Japan Economic Foundation

Chairman's Article
(excerpts from JEF's Magazine "Japan Spotlight")

11 . ASEAN Community Building & Competitive Liberalization

By Kazumasa Kusaka

At the end of 2015, the ASEAN Economic Community (AEC) was born. I would like to congratulate our ASEAN friends on bringing the AEC to life. I hope that ASEAN continues to play the central role in realizing regional economic integration in East Asia. The 14th gathering of the Asia-Pacific Forum took place in Jakarta in November 2015. With the aim of promoting FTAs to realize sustainable economic growth, the forum was first convened in 2003 in Singapore. The meeting in Canberra in November 2013 concluded the first round of rotating co-hosting by forum members, each member always collaborating with JEF, and since the second round resumed in Singapore in 2014 both the discussions and the realities of FTA networks such as the TPP and RCEP have seen progress.

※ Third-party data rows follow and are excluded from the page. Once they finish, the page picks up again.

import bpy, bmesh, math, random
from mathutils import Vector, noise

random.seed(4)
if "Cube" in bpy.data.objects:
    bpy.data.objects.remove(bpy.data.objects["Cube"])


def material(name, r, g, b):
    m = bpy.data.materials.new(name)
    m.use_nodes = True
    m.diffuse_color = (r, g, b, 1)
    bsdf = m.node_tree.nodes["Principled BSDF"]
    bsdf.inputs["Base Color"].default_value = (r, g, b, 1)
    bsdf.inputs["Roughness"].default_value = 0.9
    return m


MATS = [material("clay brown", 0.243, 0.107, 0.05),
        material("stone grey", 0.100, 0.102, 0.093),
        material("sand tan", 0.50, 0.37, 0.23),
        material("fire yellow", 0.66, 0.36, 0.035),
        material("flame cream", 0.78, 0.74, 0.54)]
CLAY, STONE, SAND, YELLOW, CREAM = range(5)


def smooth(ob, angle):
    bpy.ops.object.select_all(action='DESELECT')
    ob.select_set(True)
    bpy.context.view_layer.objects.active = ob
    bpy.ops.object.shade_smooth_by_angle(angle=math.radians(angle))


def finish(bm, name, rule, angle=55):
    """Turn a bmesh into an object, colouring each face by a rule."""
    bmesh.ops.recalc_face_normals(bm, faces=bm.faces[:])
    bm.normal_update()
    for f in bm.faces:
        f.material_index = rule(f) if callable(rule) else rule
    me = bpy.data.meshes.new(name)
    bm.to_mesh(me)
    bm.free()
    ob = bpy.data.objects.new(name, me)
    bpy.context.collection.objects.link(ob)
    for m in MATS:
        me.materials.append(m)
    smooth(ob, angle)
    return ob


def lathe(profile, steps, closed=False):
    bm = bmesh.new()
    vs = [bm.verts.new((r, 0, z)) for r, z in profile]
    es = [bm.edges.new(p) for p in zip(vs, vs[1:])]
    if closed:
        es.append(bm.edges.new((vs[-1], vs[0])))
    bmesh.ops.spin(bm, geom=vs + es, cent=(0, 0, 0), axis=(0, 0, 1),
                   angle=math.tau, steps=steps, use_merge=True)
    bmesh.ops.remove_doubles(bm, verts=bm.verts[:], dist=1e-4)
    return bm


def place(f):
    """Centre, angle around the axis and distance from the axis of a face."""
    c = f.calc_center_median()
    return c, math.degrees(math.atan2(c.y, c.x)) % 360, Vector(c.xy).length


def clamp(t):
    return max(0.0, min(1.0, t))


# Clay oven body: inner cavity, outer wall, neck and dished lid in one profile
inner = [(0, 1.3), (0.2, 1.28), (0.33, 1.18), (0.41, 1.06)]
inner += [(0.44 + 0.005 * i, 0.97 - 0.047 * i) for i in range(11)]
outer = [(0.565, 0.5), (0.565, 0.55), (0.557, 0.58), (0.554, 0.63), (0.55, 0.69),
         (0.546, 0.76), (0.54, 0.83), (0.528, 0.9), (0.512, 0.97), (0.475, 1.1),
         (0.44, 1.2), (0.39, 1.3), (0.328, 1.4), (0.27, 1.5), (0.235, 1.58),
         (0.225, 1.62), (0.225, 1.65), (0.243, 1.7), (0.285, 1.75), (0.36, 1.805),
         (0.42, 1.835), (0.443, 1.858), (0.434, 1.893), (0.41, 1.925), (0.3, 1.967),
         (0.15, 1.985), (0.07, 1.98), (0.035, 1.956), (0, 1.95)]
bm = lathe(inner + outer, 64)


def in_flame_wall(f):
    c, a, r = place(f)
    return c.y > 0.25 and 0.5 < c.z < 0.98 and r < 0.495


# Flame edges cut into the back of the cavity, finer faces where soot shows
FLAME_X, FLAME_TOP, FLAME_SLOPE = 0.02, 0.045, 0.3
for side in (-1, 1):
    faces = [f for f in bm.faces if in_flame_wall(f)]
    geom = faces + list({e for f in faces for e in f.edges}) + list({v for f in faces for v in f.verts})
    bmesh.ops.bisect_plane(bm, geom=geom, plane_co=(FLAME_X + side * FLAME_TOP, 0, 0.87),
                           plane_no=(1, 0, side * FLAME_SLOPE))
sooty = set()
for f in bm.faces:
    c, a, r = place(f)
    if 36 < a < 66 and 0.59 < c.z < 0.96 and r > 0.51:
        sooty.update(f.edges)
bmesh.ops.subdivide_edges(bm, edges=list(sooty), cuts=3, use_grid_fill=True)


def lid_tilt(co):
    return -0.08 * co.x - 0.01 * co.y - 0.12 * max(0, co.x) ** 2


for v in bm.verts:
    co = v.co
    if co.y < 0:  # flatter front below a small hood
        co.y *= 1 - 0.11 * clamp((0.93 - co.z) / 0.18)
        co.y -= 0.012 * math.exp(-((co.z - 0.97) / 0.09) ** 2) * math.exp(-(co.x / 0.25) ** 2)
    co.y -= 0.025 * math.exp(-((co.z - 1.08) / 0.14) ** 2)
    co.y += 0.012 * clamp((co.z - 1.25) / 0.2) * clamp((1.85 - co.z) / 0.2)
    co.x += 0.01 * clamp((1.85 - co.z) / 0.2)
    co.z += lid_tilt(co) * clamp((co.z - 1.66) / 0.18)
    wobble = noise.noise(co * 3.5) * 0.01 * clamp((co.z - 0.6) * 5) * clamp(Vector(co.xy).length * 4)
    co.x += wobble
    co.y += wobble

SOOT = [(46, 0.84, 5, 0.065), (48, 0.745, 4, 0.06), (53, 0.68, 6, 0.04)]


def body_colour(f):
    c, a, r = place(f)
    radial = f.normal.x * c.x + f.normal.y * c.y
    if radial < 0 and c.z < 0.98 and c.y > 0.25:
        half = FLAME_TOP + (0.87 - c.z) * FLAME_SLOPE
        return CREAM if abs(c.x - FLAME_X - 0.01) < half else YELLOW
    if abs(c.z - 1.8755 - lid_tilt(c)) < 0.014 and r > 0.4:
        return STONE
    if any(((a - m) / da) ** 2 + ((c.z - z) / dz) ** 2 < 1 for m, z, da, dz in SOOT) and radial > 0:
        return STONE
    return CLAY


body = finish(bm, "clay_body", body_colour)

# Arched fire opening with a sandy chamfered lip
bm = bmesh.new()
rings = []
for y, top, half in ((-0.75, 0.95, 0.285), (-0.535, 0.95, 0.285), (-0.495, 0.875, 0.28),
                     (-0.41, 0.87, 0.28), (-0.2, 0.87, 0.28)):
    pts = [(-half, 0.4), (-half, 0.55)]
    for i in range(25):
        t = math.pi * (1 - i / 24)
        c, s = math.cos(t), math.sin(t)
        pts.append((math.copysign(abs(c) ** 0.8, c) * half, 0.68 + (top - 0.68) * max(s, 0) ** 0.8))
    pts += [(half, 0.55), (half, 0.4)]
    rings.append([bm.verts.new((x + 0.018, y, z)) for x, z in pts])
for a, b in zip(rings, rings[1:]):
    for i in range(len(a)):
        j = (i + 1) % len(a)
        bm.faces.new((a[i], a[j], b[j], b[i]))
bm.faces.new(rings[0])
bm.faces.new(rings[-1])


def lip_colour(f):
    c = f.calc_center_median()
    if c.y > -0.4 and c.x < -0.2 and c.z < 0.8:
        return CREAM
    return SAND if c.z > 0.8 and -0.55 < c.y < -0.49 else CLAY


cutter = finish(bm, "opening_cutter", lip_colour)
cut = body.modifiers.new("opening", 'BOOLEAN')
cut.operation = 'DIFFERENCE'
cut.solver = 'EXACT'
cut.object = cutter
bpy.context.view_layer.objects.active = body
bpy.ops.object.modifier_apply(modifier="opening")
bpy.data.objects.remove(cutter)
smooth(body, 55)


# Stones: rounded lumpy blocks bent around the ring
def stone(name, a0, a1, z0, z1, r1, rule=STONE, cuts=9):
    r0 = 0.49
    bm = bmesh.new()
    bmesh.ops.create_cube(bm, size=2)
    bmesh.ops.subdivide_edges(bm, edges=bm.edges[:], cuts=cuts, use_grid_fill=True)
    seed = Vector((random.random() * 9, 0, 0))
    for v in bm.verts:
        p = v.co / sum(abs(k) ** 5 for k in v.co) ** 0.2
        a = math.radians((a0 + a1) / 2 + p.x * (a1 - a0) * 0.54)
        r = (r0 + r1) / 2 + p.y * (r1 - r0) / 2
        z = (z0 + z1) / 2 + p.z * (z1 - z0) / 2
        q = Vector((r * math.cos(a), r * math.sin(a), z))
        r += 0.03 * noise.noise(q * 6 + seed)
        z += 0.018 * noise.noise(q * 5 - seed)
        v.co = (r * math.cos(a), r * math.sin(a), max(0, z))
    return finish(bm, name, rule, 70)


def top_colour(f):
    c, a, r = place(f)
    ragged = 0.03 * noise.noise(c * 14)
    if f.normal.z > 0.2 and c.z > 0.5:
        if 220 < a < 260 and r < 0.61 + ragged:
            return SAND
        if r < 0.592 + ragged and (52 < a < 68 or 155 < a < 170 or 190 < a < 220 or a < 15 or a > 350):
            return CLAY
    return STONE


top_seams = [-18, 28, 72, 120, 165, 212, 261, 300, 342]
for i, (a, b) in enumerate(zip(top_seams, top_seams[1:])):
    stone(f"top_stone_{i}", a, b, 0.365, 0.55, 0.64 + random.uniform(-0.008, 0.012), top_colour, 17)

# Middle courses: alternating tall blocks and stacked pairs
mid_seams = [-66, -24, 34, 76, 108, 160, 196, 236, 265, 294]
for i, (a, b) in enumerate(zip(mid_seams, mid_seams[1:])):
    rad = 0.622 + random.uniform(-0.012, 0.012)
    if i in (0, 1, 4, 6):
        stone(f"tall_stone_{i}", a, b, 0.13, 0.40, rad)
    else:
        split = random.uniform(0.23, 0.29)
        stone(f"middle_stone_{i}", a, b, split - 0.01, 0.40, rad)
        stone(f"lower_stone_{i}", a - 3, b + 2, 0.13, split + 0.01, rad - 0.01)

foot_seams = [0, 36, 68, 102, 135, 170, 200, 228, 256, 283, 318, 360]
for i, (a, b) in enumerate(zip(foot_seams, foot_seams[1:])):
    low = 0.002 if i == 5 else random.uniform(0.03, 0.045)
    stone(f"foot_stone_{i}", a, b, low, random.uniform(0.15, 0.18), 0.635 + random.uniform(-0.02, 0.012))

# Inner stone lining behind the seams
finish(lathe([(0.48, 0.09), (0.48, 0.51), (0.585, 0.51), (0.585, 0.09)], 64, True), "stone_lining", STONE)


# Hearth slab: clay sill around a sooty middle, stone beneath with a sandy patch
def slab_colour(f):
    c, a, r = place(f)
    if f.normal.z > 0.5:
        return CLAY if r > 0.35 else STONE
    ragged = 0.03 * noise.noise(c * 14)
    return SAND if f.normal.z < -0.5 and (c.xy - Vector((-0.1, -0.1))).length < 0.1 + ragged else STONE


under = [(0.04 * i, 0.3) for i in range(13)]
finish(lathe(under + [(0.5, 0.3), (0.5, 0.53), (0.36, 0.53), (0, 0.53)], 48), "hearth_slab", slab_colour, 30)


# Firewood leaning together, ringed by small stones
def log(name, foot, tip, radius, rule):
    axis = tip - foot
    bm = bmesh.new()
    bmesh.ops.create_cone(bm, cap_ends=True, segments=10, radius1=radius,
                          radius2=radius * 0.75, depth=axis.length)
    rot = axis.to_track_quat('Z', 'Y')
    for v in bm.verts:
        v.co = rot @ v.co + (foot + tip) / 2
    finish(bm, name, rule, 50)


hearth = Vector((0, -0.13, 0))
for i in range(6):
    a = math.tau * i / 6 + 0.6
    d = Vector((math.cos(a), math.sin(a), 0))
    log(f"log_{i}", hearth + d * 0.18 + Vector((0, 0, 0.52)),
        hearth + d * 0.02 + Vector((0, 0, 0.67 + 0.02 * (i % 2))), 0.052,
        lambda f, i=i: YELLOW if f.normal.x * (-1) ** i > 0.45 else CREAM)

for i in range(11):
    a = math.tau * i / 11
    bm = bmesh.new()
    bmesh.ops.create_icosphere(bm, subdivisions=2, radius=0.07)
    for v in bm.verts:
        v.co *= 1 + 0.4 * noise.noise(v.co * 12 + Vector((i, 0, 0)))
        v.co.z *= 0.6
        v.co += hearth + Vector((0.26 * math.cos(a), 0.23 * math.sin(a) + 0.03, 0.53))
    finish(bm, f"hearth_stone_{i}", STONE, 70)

Naturally, discussions deepened to include domestic policies and measures called "behind the border measures", and as is seen in ASEAN, the deepening of integration impacts the economies, societies, and politics of each individual country and of the region as well. How to address these issues has become a big challenge.

However, the mindset of trade negotiators at the GATT and WTO is "the less they offer on the table, the better". If they agree to liberalize more than their counterparts, they are seen as losers. This belief is based on the notion that national wealth can best be promoted by protecting one's own market and earning foreign currency by exporting. Is this the truth or only a myth? For Japan, the export/GDP ratio has been around 14% over the last five years. The ratio for China or Indonesia is also low at around 24%, contrasting with 86% for Vietnam. East Asian dynamism in economic growth comes from direct investment, both foreign and domestic, which serves to stimulate not only foreign demand but more importantly domestic and regional demand in goods and services.

As the focus of the efforts made at the AEC and TPP illustrates, updating domestic policy measures, which is called "structural reform", is the most relevant step to further improving the business and investment environment of the region when a country has chosen the path to growth. The discussions in Jakarta were, after a rather low-key start to the AEC, aiming for deeper economic integration and focused on whether we are ready economically, socially and politically.

Some complication and confusion come from so-called "competitive liberalization". When we face the fact that some nations have opted for the TPP while the process for the RCEP is also proceeding, the question arises as to what the roles of the TPP and RCEP are.

We hear that while the TPP is a 21st century high-level liberalization deal, the ambition of the RCEP is lower in terms of trade liberalization. For me, the aim of the two projects seems to differ. The RCEP is for "community building" as APEC originally intended. In APEC, in fact, because of its geographical expansion, some member economies, especially in the eyes of the general public, have not shared a sense of community. And some think of APEC liberalization as a sub-set of global liberalization. Among APEC's three pillars of trade and investment liberalization, facilitation and eco-tech cooperation, the third tends to be treated as an outsider. The RCEP started as a process of community building, and therefore elements of cooperation form an important core. More importantly, as a community project, the ship called "RCEP" with its inclusive growth slogan cannot afford to lose some passengers even if their level of economic development is lagging. The challenge both the AEC and RCEP face is similar to the formative period of the European Economic Community, or would be more serious than the European case, since the political systems, religions and level of per capita income in East Asia are extraordinarily diverse.

The trade negotiations used to be managed through the coordination of the interests of stakeholders who were positively or negatively affected, being handled by a ministry in charge of trade. However, since trade-in-services, which is basically behind borders, comes under the WTO, and as deeper integration proceeds, the expertise and political power required have exceeded the narrow scope of trade officials, and this development has required the mobilization of domestic ministries, local governments and the whole political apparatus, because it directly affects domestic service industries and ordinary households.

And as we now see in the European Union, the public in some of the member countries, seeing an increase in the numbers of plumbers or florists from new member countries moving into their local towns, have been making their voices heard, saying "Wait a minute, we haven't been consulted on the deepening and broadening of the EU!" As the AEC and RCEP deepen, they will also start seeing resistance from the public.

All these things convince us that it is time to do our homework. Not leaving economists just to market liberalization as being good for economic efficiency, national leaders have to get out of their offices to share their policy objectives and growth strategies with stakeholders and the public. We are pursuing structural reforms not because our trade negotiators have negotiated poorly, but because we need these reforms to update outdated policy measures. That is exactly what "Abenomics" aims for.